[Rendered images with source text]
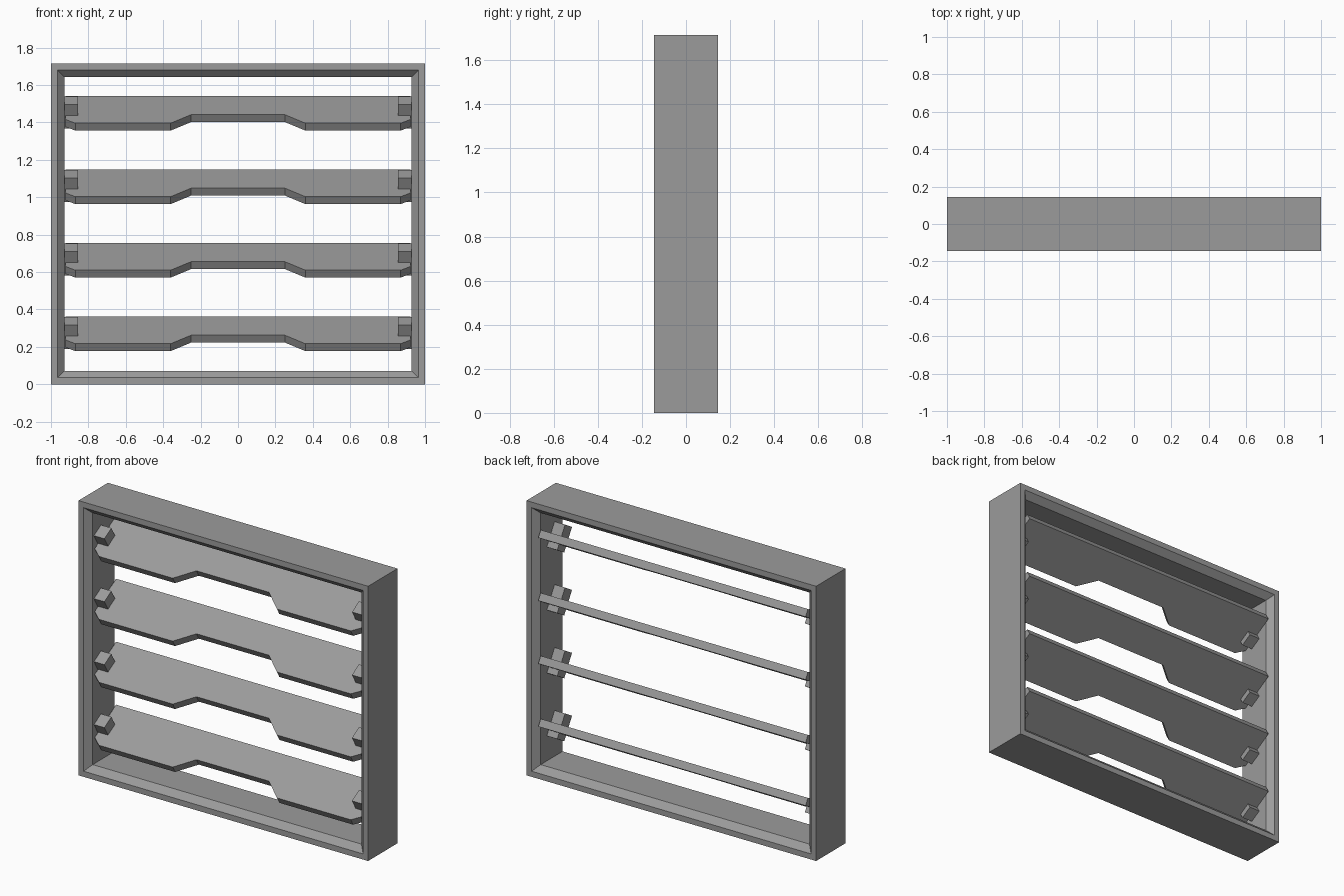
import bpy, bmesh, math
from mathutils import Matrix

cube = bpy.data.objects.get("Cube")
if cube:
    bpy.data.objects.remove(cube, do_unlink=True)

grey = bpy.data.materials.new("plain_grey")
grey.use_nodes = True
colour = (0.33, 0.33, 0.33, 1)
grey.diffuse_color = colour
grey.node_tree.nodes["Principled BSDF"].inputs["Base Color"].default_value = colour

WIDTH, HEIGHT, DEPTH = 2.0, 1.715, 0.29
LIP, BEVEL = 0.035, 0.037
TILT = math.radians(30.6)
THICK = 0.046


def add_object(name, bm, matrix=None):
    bmesh.ops.recalc_face_normals(bm, faces=bm.faces)
    mesh = bpy.data.meshes.new(name)
    bm.to_mesh(mesh)
    bm.free()
    mesh.materials.append(grey)
    obj = bpy.data.objects.new(name, mesh)
    bpy.context.collection.objects.link(obj)
    if matrix:
        obj.matrix_world = matrix
    return obj


# Frame: rectangular rings joined into a closed loop, with bevelled inner rims
bm = bmesh.new()
half = DEPTH / 2
section = [(0, -half), (LIP, -half), (LIP + BEVEL, BEVEL - half),
           (LIP + BEVEL, half - BEVEL), (LIP, half), (0, half)]
rings = []
for inset, y in section:
    x, low, high = WIDTH / 2 - inset, inset, HEIGHT - inset
    rings.append([bm.verts.new(p) for p in
                  ((-x, y, low), (x, y, low), (x, y, high), (-x, y, high))])
for i, ring in enumerate(rings):
    following = rings[(i + 1) % len(rings)]
    for j in range(4):
        k = (j + 1) % 4
        bm.faces.new((ring[j], ring[k], following[k], following[j]))
add_object("frame", bm)


# Slat: mirrored outline with clipped corners and a central notch
def build_slat(name, matrix):
    right = [(0.25, 0.09), (0.36, 0), (0.87, 0), (0.923, 0.04), (0.923, 0.285)]
    outline = right + [(-x, s) for x, s in reversed(right)]
    bm = bmesh.new()
    face = bm.faces.new([bm.verts.new((x, s, 0)) for x, s in outline])
    extruded = bmesh.ops.extrude_face_region(bm, geom=[face])
    verts = [v for v in extruded["geom"] if isinstance(v, bmesh.types.BMVert)]
    bmesh.ops.translate(bm, verts=verts, vec=(0, 0, -THICK))
    add_object(name, bm, matrix)


# Bracket: block that holds a slat end against the frame wall
def build_bracket(name, side, matrix):
    bm = bmesh.new()
    low, high = -THICK - 0.035, 0.07
    place = (Matrix.Translation((side * 0.891, 0.12, (low + high) / 2))
             @ Matrix.Diagonal((0.072, 0.08, high - low, 1)))
    bmesh.ops.create_cube(bm, size=1, matrix=place)
    add_object(name, bm, matrix)


for row in range(4):
    matrix = (Matrix.Translation((0, -0.13, 0.217 + 0.393 * row))
              @ Matrix.Rotation(TILT, 4, "X"))
    build_slat(f"slat_{row + 1}", matrix)
    for side, label in ((1, "left"), (-1, "right")):
        build_bracket(f"bracket_{label}_{row + 1}", side, matrix)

▶ _Activity_
Using the entries, count the lines that hold the string "high"; nothing but the number is needed.

▶ _Task result_
5